Museum of Northern British Columbia - For centuries Northwest Coast peoples lived in communities along this coast, and the museum is dedicated to the history and artifacts of the Tsimishian, Gitxsan and Nisga'a. Check out a beautiful collection of beautiful masks, clothing, baskets, coned hats, painted cedar boxes and carved argillite totem poles.
Playground - Down the road from the museum (east) on 1st Ave. is the Pacific Mariners Tot Playground, with climbing structures, grass to run around and benches. Next to the playground is a fishing boat, the Kazu Maru, - it floated here all the way from Japan.
Totem Pole walk - Prince Rupert has a nice collection of totem poles around town. Go for a walk to see them all.
McBride St. and 1st Ave W. - Kitty corner from the Museum of Northern British Columbia is a wide grassy area with a beautifully weathered totem pole with Eagle clan emblems.
McBride St. and 6th Ave - Walk south on McBride St. to 6th Ave. where you'll see a playground with swings, slides and climbing structures, picnic tables and a unpainted totem pole. This pole portrays a grizzly bear with frog, killer whale, hawk and eagle.
McBride St. at the Aquatic Center - Continue walking south on McBride St. to the Aquatic and Civic Centre, where there's a nice collection three painted totem poles.
Cow Bay - It's fun to stroll around the colorful buildings of Cow Bay, stop in for a snack or ice cream, and look for starfish in the clear water off the dock and wooden walkways.
Whale watching cruises - The ocean off Prince Rupert is chock full of marine life. Go for a 3 - 4 hour whale watching cruise to see orca, minke and humpback whales, porpoises, sea lions, seals, and sea otters
Butze Rapids Interpretive Trail - This is a lovely hike through moss-covered spruce and hemlock trees and along Grassy Bay. It's a good trail with boardwalks, not swampy or muddy, and there are picnic tables and benches along the way. The full loop trail is 5.4 km, or just 1.8km to the viewpoint overlooking the rapids (when the tide changes, the rapids are quite impressive).
The parking lot and trail head is 5 km south from Prince Rupert on Highway 16; pick up a map of the trail at the Visitor Centre in the Museum of Northern British Columbia.

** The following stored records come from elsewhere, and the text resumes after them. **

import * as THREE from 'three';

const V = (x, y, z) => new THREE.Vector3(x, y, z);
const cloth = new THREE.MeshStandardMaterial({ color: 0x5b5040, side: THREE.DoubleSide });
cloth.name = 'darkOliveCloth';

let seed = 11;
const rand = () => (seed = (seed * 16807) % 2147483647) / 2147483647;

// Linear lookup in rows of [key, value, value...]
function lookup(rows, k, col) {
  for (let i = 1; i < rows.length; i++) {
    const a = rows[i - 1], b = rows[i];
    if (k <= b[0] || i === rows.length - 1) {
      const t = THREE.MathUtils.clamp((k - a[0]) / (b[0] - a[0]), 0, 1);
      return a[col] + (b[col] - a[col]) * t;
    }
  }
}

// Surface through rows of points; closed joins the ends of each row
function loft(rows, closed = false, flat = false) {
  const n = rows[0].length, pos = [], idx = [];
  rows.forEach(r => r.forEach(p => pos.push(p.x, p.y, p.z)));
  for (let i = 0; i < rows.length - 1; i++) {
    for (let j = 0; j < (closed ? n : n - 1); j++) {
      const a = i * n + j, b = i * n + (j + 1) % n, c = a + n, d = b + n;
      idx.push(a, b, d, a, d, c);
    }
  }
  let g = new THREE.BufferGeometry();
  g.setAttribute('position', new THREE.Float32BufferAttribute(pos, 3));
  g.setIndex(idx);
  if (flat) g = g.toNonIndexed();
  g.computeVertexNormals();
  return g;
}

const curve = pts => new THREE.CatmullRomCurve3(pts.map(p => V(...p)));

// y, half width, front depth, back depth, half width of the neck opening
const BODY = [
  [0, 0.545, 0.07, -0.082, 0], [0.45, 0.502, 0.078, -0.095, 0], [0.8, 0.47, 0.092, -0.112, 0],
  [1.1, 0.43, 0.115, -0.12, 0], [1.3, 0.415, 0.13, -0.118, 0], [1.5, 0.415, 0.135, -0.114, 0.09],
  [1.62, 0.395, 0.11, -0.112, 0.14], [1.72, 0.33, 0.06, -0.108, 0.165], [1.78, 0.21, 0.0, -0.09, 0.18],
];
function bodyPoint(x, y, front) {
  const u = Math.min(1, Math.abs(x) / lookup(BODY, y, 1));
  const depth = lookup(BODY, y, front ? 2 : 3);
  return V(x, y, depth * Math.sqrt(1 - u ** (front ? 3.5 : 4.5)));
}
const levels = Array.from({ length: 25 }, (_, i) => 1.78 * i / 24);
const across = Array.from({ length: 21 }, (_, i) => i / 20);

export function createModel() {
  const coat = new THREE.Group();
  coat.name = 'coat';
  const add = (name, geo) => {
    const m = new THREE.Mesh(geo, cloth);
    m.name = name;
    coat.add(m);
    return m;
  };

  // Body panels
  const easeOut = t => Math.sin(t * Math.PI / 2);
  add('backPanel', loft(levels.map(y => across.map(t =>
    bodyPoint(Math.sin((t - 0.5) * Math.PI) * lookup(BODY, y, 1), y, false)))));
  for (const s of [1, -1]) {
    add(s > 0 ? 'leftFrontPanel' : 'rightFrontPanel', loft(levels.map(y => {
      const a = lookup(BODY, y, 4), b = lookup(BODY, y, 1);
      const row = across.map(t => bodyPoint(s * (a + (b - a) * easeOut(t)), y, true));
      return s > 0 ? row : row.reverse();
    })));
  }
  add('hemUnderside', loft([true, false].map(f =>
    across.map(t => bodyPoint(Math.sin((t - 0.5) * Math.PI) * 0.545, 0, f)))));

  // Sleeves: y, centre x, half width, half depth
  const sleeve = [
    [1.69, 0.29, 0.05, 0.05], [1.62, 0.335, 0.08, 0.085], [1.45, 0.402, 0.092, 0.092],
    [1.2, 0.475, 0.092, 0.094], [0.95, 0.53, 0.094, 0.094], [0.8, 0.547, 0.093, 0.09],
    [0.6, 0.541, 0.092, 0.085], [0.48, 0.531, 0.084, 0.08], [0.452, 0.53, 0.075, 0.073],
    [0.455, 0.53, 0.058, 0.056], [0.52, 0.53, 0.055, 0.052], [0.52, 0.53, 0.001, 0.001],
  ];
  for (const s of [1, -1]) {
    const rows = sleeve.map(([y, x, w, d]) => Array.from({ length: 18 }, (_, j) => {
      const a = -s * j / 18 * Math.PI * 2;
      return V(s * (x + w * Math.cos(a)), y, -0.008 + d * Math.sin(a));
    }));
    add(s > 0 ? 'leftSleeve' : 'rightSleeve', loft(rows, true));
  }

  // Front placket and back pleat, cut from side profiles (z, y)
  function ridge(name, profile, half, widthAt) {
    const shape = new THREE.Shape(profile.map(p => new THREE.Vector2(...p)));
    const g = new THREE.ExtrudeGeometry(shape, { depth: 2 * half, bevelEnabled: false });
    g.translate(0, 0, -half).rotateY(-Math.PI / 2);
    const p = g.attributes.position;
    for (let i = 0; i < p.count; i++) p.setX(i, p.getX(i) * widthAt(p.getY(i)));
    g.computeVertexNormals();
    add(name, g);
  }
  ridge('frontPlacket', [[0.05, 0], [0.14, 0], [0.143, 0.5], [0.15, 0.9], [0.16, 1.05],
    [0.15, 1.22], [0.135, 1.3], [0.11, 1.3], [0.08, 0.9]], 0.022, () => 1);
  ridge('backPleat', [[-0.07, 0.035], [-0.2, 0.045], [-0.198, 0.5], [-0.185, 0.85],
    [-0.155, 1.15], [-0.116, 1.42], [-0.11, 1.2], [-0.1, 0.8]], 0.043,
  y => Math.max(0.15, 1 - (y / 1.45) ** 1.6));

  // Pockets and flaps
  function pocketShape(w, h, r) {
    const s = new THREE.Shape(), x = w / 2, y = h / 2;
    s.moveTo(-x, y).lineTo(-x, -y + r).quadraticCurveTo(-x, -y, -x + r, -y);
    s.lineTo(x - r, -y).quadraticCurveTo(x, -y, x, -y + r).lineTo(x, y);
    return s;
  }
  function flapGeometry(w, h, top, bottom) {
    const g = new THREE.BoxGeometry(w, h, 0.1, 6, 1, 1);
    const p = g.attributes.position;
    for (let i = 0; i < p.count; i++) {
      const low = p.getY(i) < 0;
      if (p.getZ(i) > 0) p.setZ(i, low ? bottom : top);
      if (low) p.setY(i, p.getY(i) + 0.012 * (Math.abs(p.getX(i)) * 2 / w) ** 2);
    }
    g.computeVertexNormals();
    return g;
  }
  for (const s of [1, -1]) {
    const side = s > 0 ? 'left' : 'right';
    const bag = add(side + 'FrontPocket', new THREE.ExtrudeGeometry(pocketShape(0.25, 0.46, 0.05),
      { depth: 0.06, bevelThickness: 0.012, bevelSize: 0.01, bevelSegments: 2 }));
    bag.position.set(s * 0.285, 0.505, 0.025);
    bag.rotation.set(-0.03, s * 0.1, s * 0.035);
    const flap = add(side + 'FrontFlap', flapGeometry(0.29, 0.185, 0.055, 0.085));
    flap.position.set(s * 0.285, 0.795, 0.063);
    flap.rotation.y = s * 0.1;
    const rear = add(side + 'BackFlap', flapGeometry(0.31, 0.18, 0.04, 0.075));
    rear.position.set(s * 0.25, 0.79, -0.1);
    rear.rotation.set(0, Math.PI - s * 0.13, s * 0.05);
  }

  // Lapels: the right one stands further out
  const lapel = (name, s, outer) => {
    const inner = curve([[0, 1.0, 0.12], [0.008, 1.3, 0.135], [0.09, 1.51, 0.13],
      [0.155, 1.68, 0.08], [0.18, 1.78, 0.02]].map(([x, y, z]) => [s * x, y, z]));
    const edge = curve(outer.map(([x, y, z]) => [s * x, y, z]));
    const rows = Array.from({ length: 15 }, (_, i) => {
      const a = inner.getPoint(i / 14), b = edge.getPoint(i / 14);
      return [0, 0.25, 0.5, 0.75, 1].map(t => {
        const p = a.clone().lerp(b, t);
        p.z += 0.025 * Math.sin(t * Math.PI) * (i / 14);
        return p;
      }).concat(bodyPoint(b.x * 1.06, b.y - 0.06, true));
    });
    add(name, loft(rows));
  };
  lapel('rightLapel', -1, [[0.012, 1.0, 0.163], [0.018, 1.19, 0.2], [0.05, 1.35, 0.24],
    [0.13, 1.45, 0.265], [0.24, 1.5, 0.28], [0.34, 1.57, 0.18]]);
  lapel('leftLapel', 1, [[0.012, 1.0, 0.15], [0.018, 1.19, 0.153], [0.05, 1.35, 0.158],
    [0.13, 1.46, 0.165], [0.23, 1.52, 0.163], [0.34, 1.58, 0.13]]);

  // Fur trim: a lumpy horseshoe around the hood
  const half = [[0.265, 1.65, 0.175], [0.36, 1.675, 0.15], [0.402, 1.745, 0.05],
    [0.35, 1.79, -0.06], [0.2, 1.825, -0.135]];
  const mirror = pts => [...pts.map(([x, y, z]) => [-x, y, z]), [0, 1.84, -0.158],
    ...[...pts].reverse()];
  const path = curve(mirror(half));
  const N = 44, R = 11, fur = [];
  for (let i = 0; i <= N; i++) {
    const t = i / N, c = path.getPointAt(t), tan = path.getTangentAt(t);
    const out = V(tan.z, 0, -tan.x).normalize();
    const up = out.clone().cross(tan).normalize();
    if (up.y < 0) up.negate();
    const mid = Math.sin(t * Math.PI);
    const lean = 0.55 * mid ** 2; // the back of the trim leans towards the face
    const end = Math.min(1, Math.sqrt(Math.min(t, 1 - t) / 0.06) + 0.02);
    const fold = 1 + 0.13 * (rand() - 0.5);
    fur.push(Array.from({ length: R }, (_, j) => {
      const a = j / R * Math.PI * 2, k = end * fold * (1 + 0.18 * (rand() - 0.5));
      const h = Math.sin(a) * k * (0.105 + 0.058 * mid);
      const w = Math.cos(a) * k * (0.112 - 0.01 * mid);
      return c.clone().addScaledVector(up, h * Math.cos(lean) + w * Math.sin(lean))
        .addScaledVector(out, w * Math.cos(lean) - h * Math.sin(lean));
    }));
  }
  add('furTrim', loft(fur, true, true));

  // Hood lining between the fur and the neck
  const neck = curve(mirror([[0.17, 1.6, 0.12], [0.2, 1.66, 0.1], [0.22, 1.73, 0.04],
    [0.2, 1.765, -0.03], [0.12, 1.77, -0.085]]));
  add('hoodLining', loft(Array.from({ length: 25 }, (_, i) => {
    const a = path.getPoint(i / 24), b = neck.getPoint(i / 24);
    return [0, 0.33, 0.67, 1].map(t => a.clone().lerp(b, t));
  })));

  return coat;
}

follow us on facebook
follow us on twitter
follow us on instagram
vimeo travelforkids
follow us on pinterest